:: What this task involves ::
Exact copies of all entries are needed. Pictures are to be left out.

□ □ □ □ □

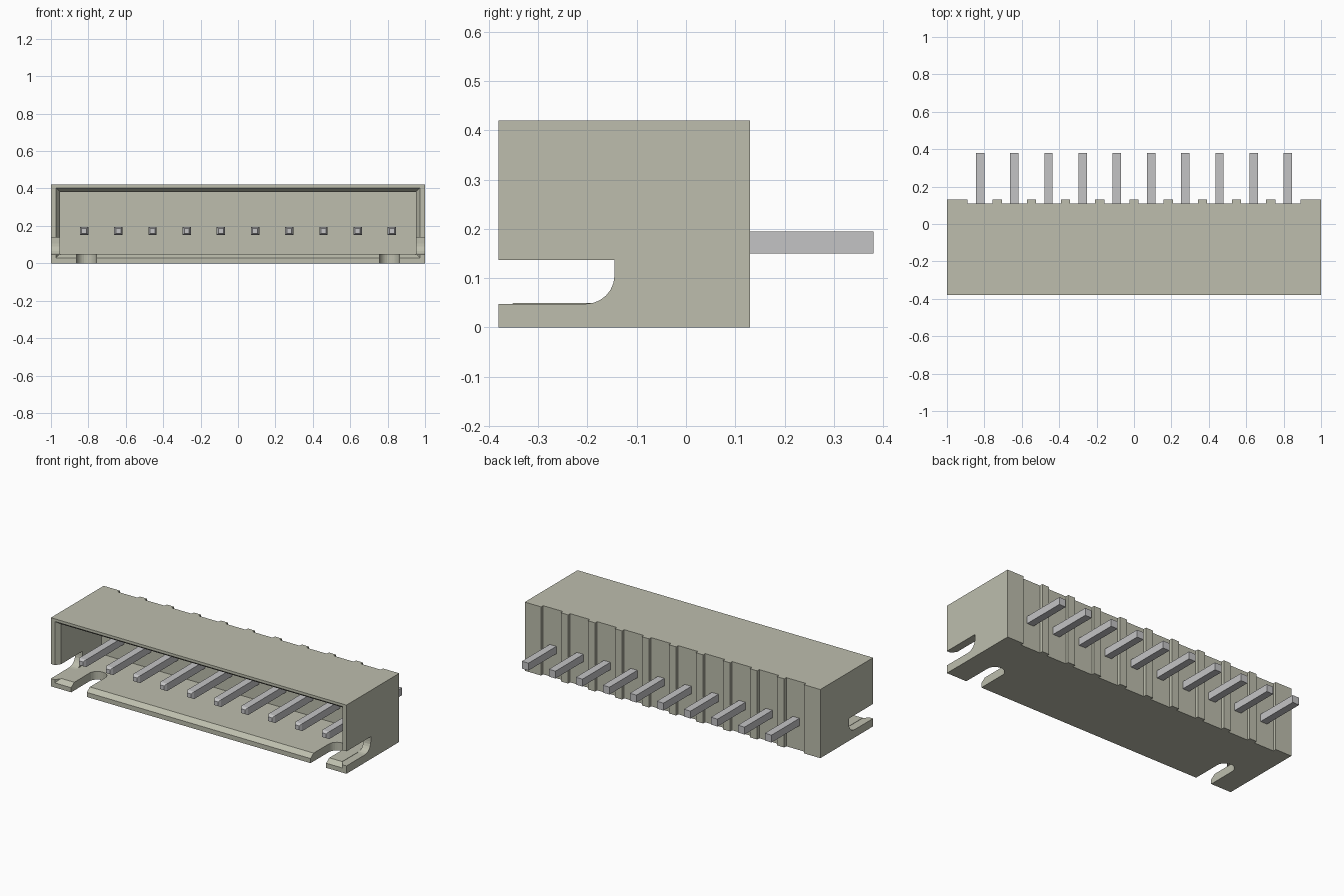
import bpy
import bmesh
import math

cube = bpy.data.objects.get("Cube")
if cube:
    bpy.data.objects.remove(cube, do_unlink=True)


def material(name, rgb):
    m = bpy.data.materials.new(name)
    m.use_nodes = True
    m.diffuse_color = (*rgb, 1)
    m.node_tree.nodes["Principled BSDF"].inputs["Base Color"].default_value = (*rgb, 1)
    return m


housing_colour = material("warm grey plastic", (0.51, 0.515, 0.42))
pin_colour = material("pin metal", (0.55, 0.55, 0.56))


def loft(name, sections, mat):
    """Closed solid through a row of matching point loops."""
    bm = bmesh.new()
    rings = [[bm.verts.new(p) for p in s] for s in sections]
    n = len(rings[0])
    for a, b in zip(rings, rings[1:]):
        for i in range(n):
            j = (i + 1) % n
            bm.faces.new((a[i], a[j], b[j], b[i]))
    bm.faces.new(rings[0])
    bm.faces.new(rings[-1])
    bmesh.ops.recalc_face_normals(bm, faces=bm.faces)
    me = bpy.data.meshes.new(name)
    bm.to_mesh(me)
    bm.free()
    me.materials.append(mat)
    ob = bpy.data.objects.new(name, me)
    bpy.context.scene.collection.objects.link(ob)
    return ob


def rect(y, x0, x1, z0, z1):
    return [(x0, y, z0), (x1, y, z0), (x1, y, z1), (x0, y, z1)]


def cut(target, cutter):
    """Subtract the cutter, bake the result and discard the cutter."""
    cutter.hide_render = True
    mod = target.modifiers.new("cut", "BOOLEAN")
    mod.operation = "DIFFERENCE"
    mod.solver = "EXACT"
    mod.object = cutter
    bpy.context.view_layer.update()
    deps = bpy.context.evaluated_depsgraph_get()
    baked = bpy.data.meshes.new_from_object(target.evaluated_get(deps))
    target.modifiers.clear()
    target.data = baked
    bpy.data.objects.remove(cutter, do_unlink=True)


PINS = 10
PITCH = 0.1828
FRONT, BACK, GROOVE, HEIGHT = -0.38, 0.13, 0.11, 0.42
pin_x = [(i - (PINS - 1) / 2) * PITCH for i in range(PINS)]

# Housing block: plan outline with a groove behind every pin
plan = [(1, FRONT), (1, BACK)]
for x in reversed(pin_x):
    plan += [(x + 0.067, BACK), (x + 0.067, GROOVE),
             (x - 0.067, GROOVE), (x - 0.067, BACK)]
plan += [(-1, BACK), (-1, FRONT)]
housing = loft("housing", [[(x, y, z) for x, y in plan] for z in (0, HEIGHT)],
               housing_colour)

# Mating cavity with a chamfered rim
cut(housing, loft("cavity_cutter", [
    rect(-0.39, -0.980, 0.980, 0.021, 0.411),
    rect(-0.35, -0.952, 0.952, 0.050, 0.382),
    rect(0.04, -0.952, 0.952, 0.050, 0.382)], housing_colour))

# Side slots, rounded at the lower inner corner
END, LOW, TOP, R = -0.145, 0.048, 0.137, 0.058
slot = [(-0.42, TOP), (-0.42, LOW)]
for i in range(7):
    a = math.radians(-90 + 15 * i)
    slot.append((END - R + R * math.cos(a), LOW + R + R * math.sin(a)))
slot.append((END, TOP))

# Floor slots with a round inner end
half = 0.053
floor_slot = [(-half, -0.42)]
for i in range(13):
    a = math.radians(180 - 15 * i)
    floor_slot.append((half * math.cos(a), -0.15 - half + half * math.sin(a)))
floor_slot.append((half, -0.42))

for side in (-1, 1):
    cut(housing, loft("side_slot_cutter",
                      [[(side * x, y, z) for y, z in slot] for x in (0.95, 1.1)],
                      housing_colour))
    cut(housing, loft("floor_slot_cutter",
                      [[(side * 0.81 + x, y, z) for x, y in floor_slot]
                       for z in (-0.05, 0.08)], housing_colour))

# Square contact pins with tapered front tips
PZ = 0.1725
for i, x in enumerate(pin_x):
    loft(f"pin_{i + 1}",
         [rect(y, x - h, x + h, PZ - h, PZ + h)
          for y, h in ((-0.342, 0.013), (-0.325, 0.0225), (0.38, 0.0225))],
         pin_colour)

□ □ □ □ □

:: Solution ::
import bpy
import bmesh
import math

cube = bpy.data.objects.get("Cube")
if cube:
    bpy.data.objects.remove(cube, do_unlink=True)


def material(name, rgb):
    m = bpy.data.materials.new(name)
    m.use_nodes = True
    m.diffuse_color = (*rgb, 1)
    m.node_tree.nodes["Principled BSDF"].inputs["Base Color"].default_value = (*rgb, 1)
    return m


housing_colour = material("warm grey plastic", (0.51, 0.515, 0.42))
pin_colour = material("pin metal", (0.55, 0.55, 0.56))


def loft(name, sections, mat):
    """Closed solid through a row of matching point loops."""
    bm = bmesh.new()
    rings = [[bm.verts.new(p) for p in s] for s in sections]
    n = len(rings[0])
    for a, b in zip(rings, rings[1:]):
        for i in range(n):
            j = (i + 1) % n
            bm.faces.new((a[i], a[j], b[j], b[i]))
    bm.faces.new(rings[0])
    bm.faces.new(rings[-1])
    bmesh.ops.recalc_face_normals(bm, faces=bm.faces)
    me = bpy.data.meshes.new(name)
    bm.to_mesh(me)
    bm.free()
    me.materials.append(mat)
    ob = bpy.data.objects.new(name, me)
    bpy.context.scene.collection.objects.link(ob)
    return ob


def rect(y, x0, x1, z0, z1):
    return [(x0, y, z0), (x1, y, z0), (x1, y, z1), (x0, y, z1)]


def cut(target, cutter):
    """Subtract the cutter, bake the result and discard the cutter."""
    cutter.hide_render = True
    mod = target.modifiers.new("cut", "BOOLEAN")
    mod.operation = "DIFFERENCE"
    mod.solver = "EXACT"
    mod.object = cutter
    bpy.context.view_layer.update()
    deps = bpy.context.evaluated_depsgraph_get()
    baked = bpy.data.meshes.new_from_object(target.evaluated_get(deps))
    target.modifiers.clear()
    target.data = baked
    bpy.data.objects.remove(cutter, do_unlink=True)


PINS = 10
PITCH = 0.1828
FRONT, BACK, GROOVE, HEIGHT = -0.38, 0.13, 0.11, 0.42
pin_x = [(i - (PINS - 1) / 2) * PITCH for i in range(PINS)]

# Housing block: plan outline with a groove behind every pin
plan = [(1, FRONT), (1, BACK)]
for x in reversed(pin_x):
    plan += [(x + 0.067, BACK), (x + 0.067, GROOVE),
             (x - 0.067, GROOVE), (x - 0.067, BACK)]
plan += [(-1, BACK), (-1, FRONT)]
housing = loft("housing", [[(x, y, z) for x, y in plan] for z in (0, HEIGHT)],
               housing_colour)

# Mating cavity with a chamfered rim
cut(housing, loft("cavity_cutter", [
    rect(-0.39, -0.980, 0.980, 0.021, 0.411),
    rect(-0.35, -0.952, 0.952, 0.050, 0.382),
    rect(0.04, -0.952, 0.952, 0.050, 0.382)], housing_colour))

# Side slots, rounded at the lower inner corner
END, LOW, TOP, R = -0.145, 0.048, 0.137, 0.058
slot = [(-0.42, TOP), (-0.42, LOW)]
for i in range(7):
    a = math.radians(-90 + 15 * i)
    slot.append((END - R + R * math.cos(a), LOW + R + R * math.sin(a)))
slot.append((END, TOP))

# Floor slots with a round inner end
half = 0.053
floor_slot = [(-half, -0.42)]
for i in range(13):
    a = math.radians(180 - 15 * i)
    floor_slot.append((half * math.cos(a), -0.15 - half + half * math.sin(a)))
floor_slot.append((half, -0.42))

for side in (-1, 1):
    cut(housing, loft("side_slot_cutter",
                      [[(side * x, y, z) for y, z in slot] for x in (0.95, 1.1)],
                      housing_colour))
    cut(housing, loft("floor_slot_cutter",
                      [[(side * 0.81 + x, y, z) for x, y in floor_slot]
                       for z in (-0.05, 0.08)], housing_colour))

# Square contact pins with tapered front tips
PZ = 0.1725
for i, x in enumerate(pin_x):
    loft(f"pin_{i + 1}",
         [rect(y, x - h, x + h, PZ - h, PZ + h)
          for y, h in ((-0.342, 0.013), (-0.325, 0.0225), (0.38, 0.0225))],
         pin_colour)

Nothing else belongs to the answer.